Donna Gilby, 47, was forced to wait for an ambulance for six hours after breaking her foot. She died of a cardiac arrest when she finally reached the hospital.
Health care systems across the world are suffering. Burdened by overpopulation, underfunding, and a lack of skilled doctors and other workers, health care institutions risk providing subpar care or no care at all to their patients. There is nowhere this is truer than in the United Kingdom, where the National Health Service (NHS) is severely understaffed, leading to cases of death in many situations. Most recently, a woman succumbed to a broken foot and a deadly cardiac arrest. She was forced to wait for an ambulance for six hours. Ever since, the NHS has been severely criticized for its sad inability to send an ambulance on time, The Telegraph reports.

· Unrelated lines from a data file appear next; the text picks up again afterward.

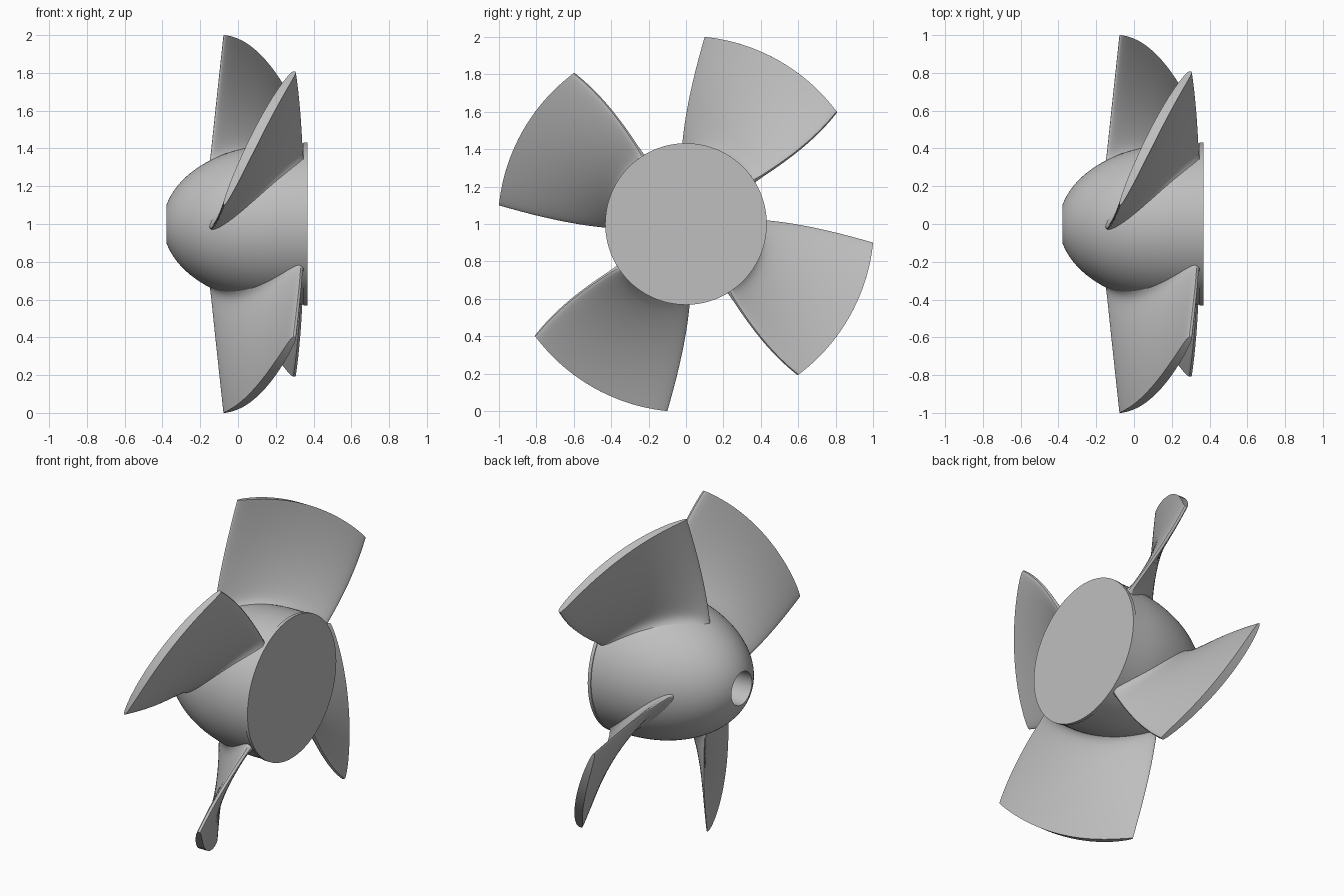
import bpy, bmesh, math
from mathutils import Matrix, Vector

if "Cube" in bpy.data.objects:
    bpy.data.objects.remove(bpy.data.objects["Cube"], do_unlink=True)

metal = bpy.data.materials.new("plain_grey")
metal.use_nodes = True
grey = (0.52, 0.52, 0.52, 1)
metal.diffuse_color = grey
metal.node_tree.nodes["Principled BSDF"].inputs["Base Color"].default_value = grey

CENTRE = Vector((0, 0, 1))
NOSE, BACK, HUB_R, TIP_R = -0.379, 0.367, 0.427, 1.005


def finish(name, bm):
    bmesh.ops.recalc_face_normals(bm, faces=bm.faces)
    mesh = bpy.data.meshes.new(name)
    bm.to_mesh(mesh)
    bm.free()
    mesh.materials.append(metal)
    obj = bpy.data.objects.new(name, mesh)
    obj.location = CENTRE
    bpy.context.collection.objects.link(obj)
    bpy.ops.object.select_all(action="DESELECT")
    obj.select_set(True)
    bpy.context.view_layer.objects.active = obj
    bpy.ops.object.shade_smooth_by_angle(angle=math.radians(35))
    return obj


def hub_radius(x):
    t = min(0, x - 0.25) / 0.647
    return HUB_R * math.sqrt(max(0, 1 - t * t))


def lathe(name, profile, steps=96):
    """Spin (x, radius) points around the x axis."""
    bm = bmesh.new()
    verts = [bm.verts.new((x, 0, r)) for x, r in profile]
    edges = [bm.edges.new(pair) for pair in zip(verts, verts[1:])]
    bmesh.ops.spin(bm, geom=verts + edges, cent=(0, 0, 0), axis=(1, 0, 0),
                   angle=math.tau, steps=steps)
    bmesh.ops.remove_doubles(bm, verts=bm.verts, dist=1e-5)
    return finish(name, bm)


# Bullet-shaped hub with a shaft bore in the nose
outer = []
for i in range(33):
    x = NOSE + (BACK - 0.02 - NOSE) * (i / 32) ** 1.5
    outer.append((x, hub_radius(x)))
bore = outer[0][1]
lathe("hub", [(0.3, 0), (0.3, bore)] + outer)

# Thin disc closing the back
lathe("back_disc", [(BACK - 0.02, 0), (BACK - 0.02, 0.432), (BACK, 0.432), (BACK, 0)])


def blade_centre(s, r):
    """Mid-surface: s runs leading to trailing edge, r is the radius."""
    k = (r - 0.4) / (TIP_R - 0.4)
    x_lead, x_trail = -0.14 + 0.065 * k, 0.34 - 0.02 * k - 0.02 * k * k
    a_lead, a_trail = 93 - 11 * k + 2.3 * k * k, 32 - 0.5 * k + 5 * k * k
    return x_lead + (x_trail - x_lead) * s, math.radians(a_lead + (a_trail - a_lead) * s)


def blade_point(phi, v):
    """Skin point: phi goes round the section, v goes from root to tip."""
    s = (1 - math.cos(phi)) / 2
    root = hub_radius(blade_centre(s, 0.4)[0]) - 0.012
    r = root + (TIP_R - root) * v ** 1.7
    x, a = blade_centre(s, r)
    # Rounded section with a soft fillet swelling into the hub
    fillet = 0.035 * math.exp(-(r - root) / 0.025)
    wave = math.sin(phi)
    h = math.copysign(abs(wave) ** (0.9 - 0.35 * s), wave) * (0.026 + fillet)
    x2, a2 = blade_centre(s + 0.01, r)
    chord = Vector((x2 - x, r * (a2 - a))).normalized()
    x, a = x - chord.y * h, a + chord.x * h / r
    return x, r * math.cos(a), r * math.sin(a)


def make_blade(name, turn, around=64, along=32):
    bm = bmesh.new()
    rings = [[bm.verts.new(blade_point(math.tau * i / around, j / along))
              for i in range(around)] for j in range(along + 1)]
    for low, high in zip(rings, rings[1:]):
        for i in range(around):
            n = (i + 1) % around
            bm.faces.new((low[i], low[n], high[n], high[i]))
    # Tip and root caps, stitched across the section
    for ring in (rings[0], rings[-1]):
        for i in range(around // 2):
            corners = [ring[i], ring[i + 1], ring[around - i - 1], ring[-i]]
            bm.faces.new(list(dict.fromkeys(corners)))
    bmesh.ops.rotate(bm, verts=bm.verts, cent=(0, 0, 0),
                     matrix=Matrix.Rotation(turn, 3, "X"))
    return finish(name, bm)


# Four twisted blades
for i in range(4):
    make_blade(f"blade_{i + 1}", i * math.pi / 2)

Donna Gilby, 47, was forced to remain on the freezing pavement when she broke her foot after slipping in her home Cwmaman, South Wales, on Tuesday morning. Her family and neighbors had covered her with blankets and coats while she waited for the ambulance. Though her friends and family had called the emergency number several times, emergency services did not send an ambulance until six hours later. When she finally reached the hospital, she went into cardiac arrest and passed away immediately. The incident has left Gilby's family completely shaken. Moreover, a photo of her sleeping on the pavement during her wait has since gone viral across social media platforms.
Allegedly, Gilby, a mother of one, had struggled with ill health for several years before this incident occurred. Her father, Gareth Gilby, 74, stated in an interview with The Telegraph, "It's just not right that she was waiting all those hours. There was nothing we could do because she had a bad break and we couldn't physically move her from the pavement. We kept ringing the ambulance and she was in and out of consciousness but they still didn't show up for hours. I still can't believe she's gone. I'm in shock. We've got an 11-year-old girl here now without a mother. It shouldn't have happened. She was as good as gold and always put others before herself - she'd do anything for anyone."

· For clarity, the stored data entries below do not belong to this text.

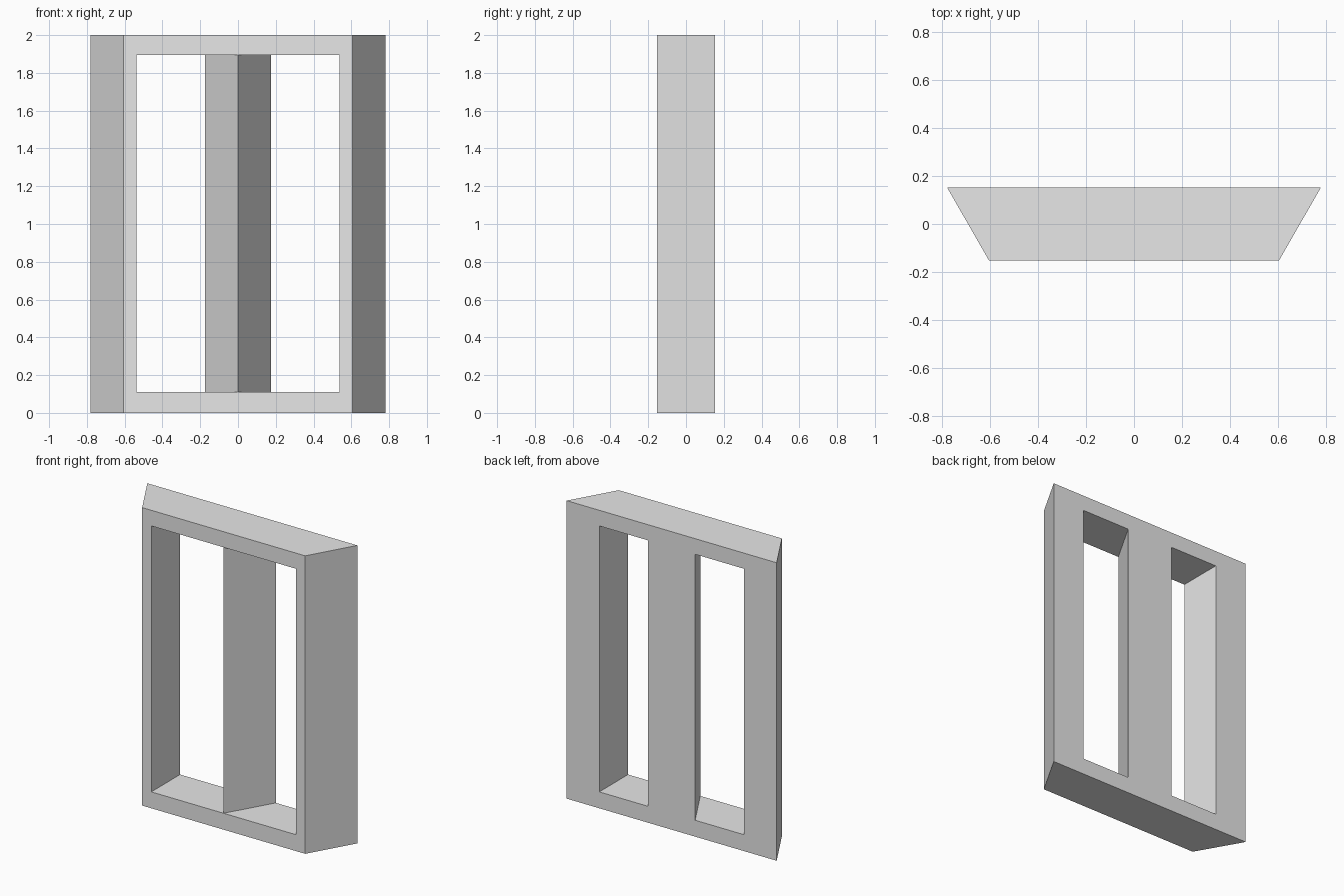
import bpy
import bmesh

cube = bpy.data.objects.get("Cube")
if cube:
    bpy.data.objects.remove(cube, do_unlink=True)

HEIGHT = 2.0
DEPTH = 0.1525        # half depth
FRONT, BACK = 0.605, 0.78   # half widths of the tapered body
OPENING = 0.537       # half width of the opening
POST = 0.175          # half width of the centre post at the back
SILL, HEAD = 0.11, 1.895

grey = bpy.data.materials.new("light_grey")
grey.use_nodes = True
grey.diffuse_color = (0.8, 0.8, 0.8, 1)
grey.node_tree.nodes["Principled BSDF"].inputs["Base Color"].default_value = (0.8, 0.8, 0.8, 1)


def mirrored(half):
    """Complete a right-hand outline with its left-hand copy."""
    return half + [(-x, y) for x, y in reversed(half) if x > 0]


def prism(name, outline, bottom, top):
    bm = bmesh.new()
    base = bm.faces.new([bm.verts.new((x, y, bottom)) for x, y in outline])
    grown = bmesh.ops.extrude_face_region(bm, geom=[base])["geom"]
    moved = [v for v in grown if isinstance(v, bmesh.types.BMVert)]
    bmesh.ops.translate(bm, verts=moved, vec=(0, 0, top - bottom))
    bmesh.ops.recalc_face_normals(bm, faces=bm.faces)
    mesh = bpy.data.meshes.new(name)
    bm.to_mesh(mesh)
    bm.free()
    mesh.materials.append(grey)
    obj = bpy.data.objects.new(name, mesh)
    bpy.context.collection.objects.link(obj)
    return obj


# Tapered body, wider at the back
frame = prism("window_frame", mirrored([(FRONT, -DEPTH), (BACK, DEPTH)]), 0, HEIGHT)

# Opening cutter, notched to leave the wedge-shaped centre post
over = 0.1
tip = -DEPTH + 0.001
notch = POST * (DEPTH + over - tip) / (DEPTH - tip)
cutter = prism("opening_cutter", mirrored([
    (0, tip), (notch, DEPTH + over),
    (OPENING, DEPTH + over), (OPENING, -DEPTH - over)]), SILL, HEAD)
cutter.hide_render = True

cut = frame.modifiers.new("openings", 'BOOLEAN')
cut.operation = 'DIFFERENCE'
cut.solver = 'EXACT'
cut.object = cutter

# Bake the cut and drop the helper
bpy.ops.object.select_all(action='DESELECT')
bpy.context.view_layer.objects.active = frame
frame.select_set(True)
bpy.ops.object.modifier_apply(modifier=cut.name)
bpy.data.objects.remove(cutter, do_unlink=True)
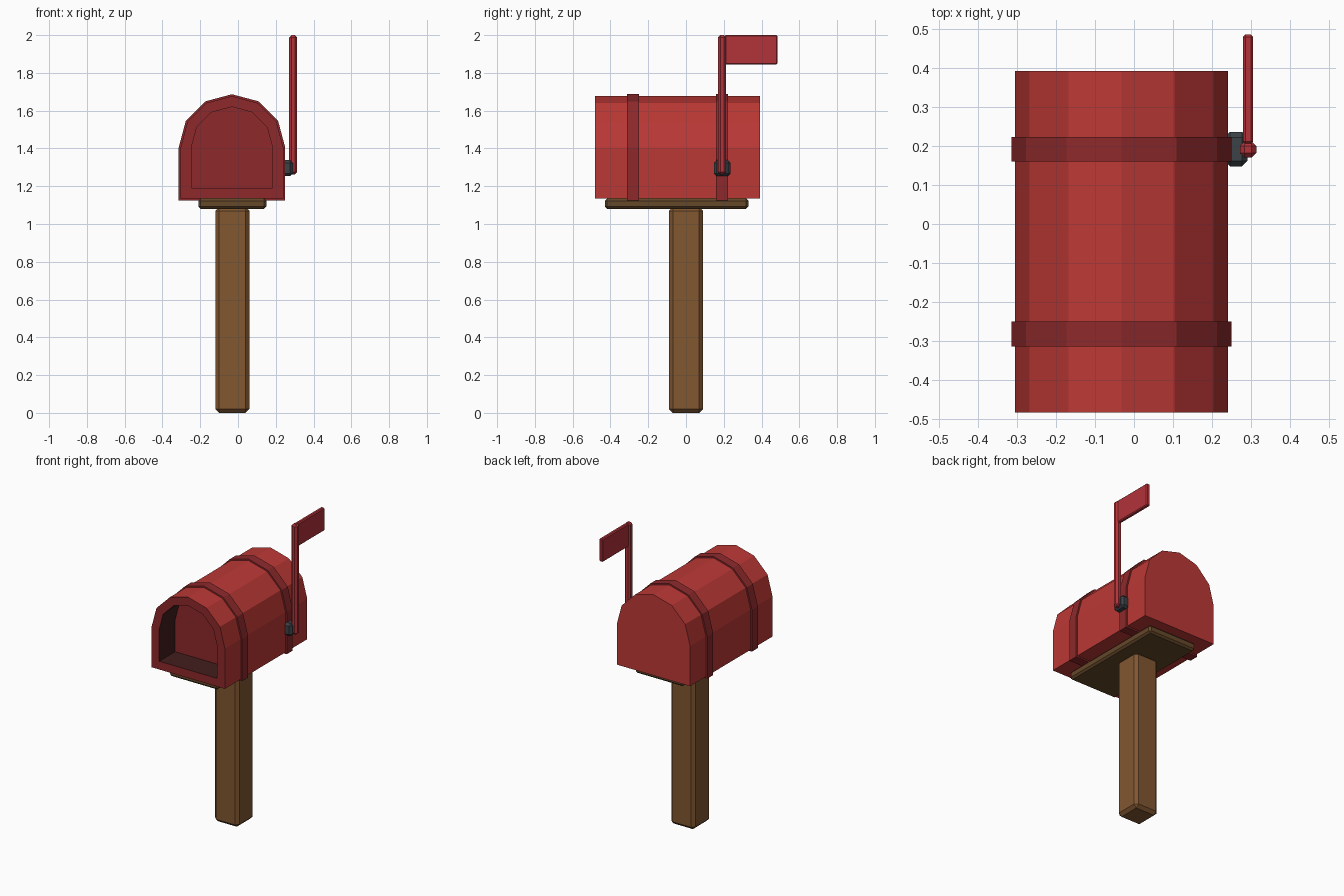
import bpy, bmesh, math
from mathutils import Vector

if "Cube" in bpy.data.objects:
    bpy.data.objects.remove(bpy.data.objects["Cube"])


def material(name, rgb):
    m = bpy.data.materials.new(name)
    m.diffuse_color = (*rgb, 1)
    m.use_nodes = True
    m.node_tree.nodes["Principled BSDF"].inputs["Base Color"].default_value = m.diffuse_color
    return m


RED = material("red paint", (0.50, 0.040, 0.036))
TRIM = material("dark red trim", (0.27, 0.022, 0.024))
FLAG = material("flag red", (0.45, 0.033, 0.042))
DARK = material("dark interior", (0.055, 0.012, 0.012))
WOOD = material("wood", (0.22, 0.095, 0.030))
PLANK = material("plank wood", (0.13, 0.065, 0.022))
METAL = material("dark metal", (0.045, 0.055, 0.065))

CX, CZ = -0.032, 1.405   # centre of the arched cross-section


def finish(name, bm, *mats):
    mesh = bpy.data.meshes.new(name)
    bm.to_mesh(mesh)
    bm.free()
    for m in mats:
        mesh.materials.append(m)
    ob = bpy.data.objects.new(name, mesh)
    bpy.context.collection.objects.link(ob)
    return ob


def box(name, lo, hi, bevel, mat):
    """Chamfered block between two corners."""
    lo, hi = Vector(lo), Vector(hi)
    bm = bmesh.new()
    bmesh.ops.create_cube(bm, size=1)
    bmesh.ops.scale(bm, vec=hi - lo, verts=bm.verts)
    bmesh.ops.translate(bm, vec=(lo + hi) / 2, verts=bm.verts)
    bmesh.ops.bevel(bm, geom=bm.edges[:], offset=bevel, segments=1,
                    affect='EDGES', profile=0.5)
    return finish(name, bm, mat)


def arch(r, bottom):
    """Six-sided half circle on straight walls, as (x, z) points."""
    pts = [(CX + r * math.cos(math.radians(a)), CZ + r * math.sin(math.radians(a)))
           for a in range(0, 181, 30)]
    return pts + [(CX - r, bottom), (CX + r, bottom)]


def ring(bm, pts, y):
    return [bm.verts.new((x, y, z)) for x, z in pts]


def bridge(bm, a, b, index=0):
    n = len(a)
    for i in range(n):
        j = (i + 1) % n
        bm.faces.new((a[i], a[j], b[j], b[i])).material_index = index


# post and mounting plank
box("post", (-0.12, -0.09, 0), (0.06, 0.09, 1.09), 0.02, WOOD)
box("mounting_plank", (-0.21, -0.43, 1.08), (0.15, 0.33, 1.135), 0.012, PLANK)

# box body: arched shell, trimmed front rim, dark hollow inside
bm = bmesh.new()
outer, inner = arch(0.272, 1.135), arch(0.215, 1.19)
back = ring(bm, outer, 0.391)
front = ring(bm, outer, -0.482)
lip = ring(bm, inner, -0.482)
end = ring(bm, inner, 0.34)
bm.faces.new(back)
bridge(bm, back, front, 0)
bridge(bm, front, lip, 1)
bridge(bm, lip, end, 2)
bm.faces.new(end).material_index = 2
bmesh.ops.recalc_face_normals(bm, faces=bm.faces)
finish("box_body", bm, RED, TRIM, DARK)

# two raised bands (solid slices; the front one closes the opening)
for name, y0, y1 in (("front_band", -0.313, -0.25), ("rear_band", 0.16, 0.223)):
    bm = bmesh.new()
    a, b = ring(bm, arch(0.282, 1.125), y0), ring(bm, arch(0.282, 1.125), y1)
    bm.faces.new(a)
    bm.faces.new(b)
    bridge(bm, a, b)
    bmesh.ops.recalc_face_normals(bm, faces=bm.faces)
    finish(name, bm, TRIM)

# signal flag on its pivot
box("flag_pivot", (0.232, 0.147, 1.253), (0.290, 0.236, 1.338), 0.014, METAL)
box("flag_arm", (0.271, 0.170, 1.262), (0.313, 0.212, 2.0), 0.012, FLAG)
box("flag_panel", (0.279, 0.205, 1.845), (0.305, 0.485, 2.0), 0.006, FLAG)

Following Gilby's tragic death, the Welsh ambulance services responded in an official statement. They chose to blame the immense pressures on the health service; a high number of priority calls meant they could not respond to the family's desperate calls. Chief executive Jason Killens affirmed, "We were deeply saddened to hear about the death of Ms Gilby and would like to extend our heartfelt condolences to her family. We are sorry that our response took longer than we would have liked on this occasion. Our ambulance service exists to care for people, and our staff share the same upset and frustrations as patients and their loved ones at times like this. Lengthy waits for an ambulance are a sign of pressures across the whole unscheduled care system, not just in Wales but across the UK. An increase in high-priority ‘Red’ calls and significant hospital handover delays in particular are impacting on our ability to respond to 999 calls as quickly as we would like." While this is of course a logistical tragedy, more must be done to ensure patients get the help they need and deserve. The UK government has blood on its hands.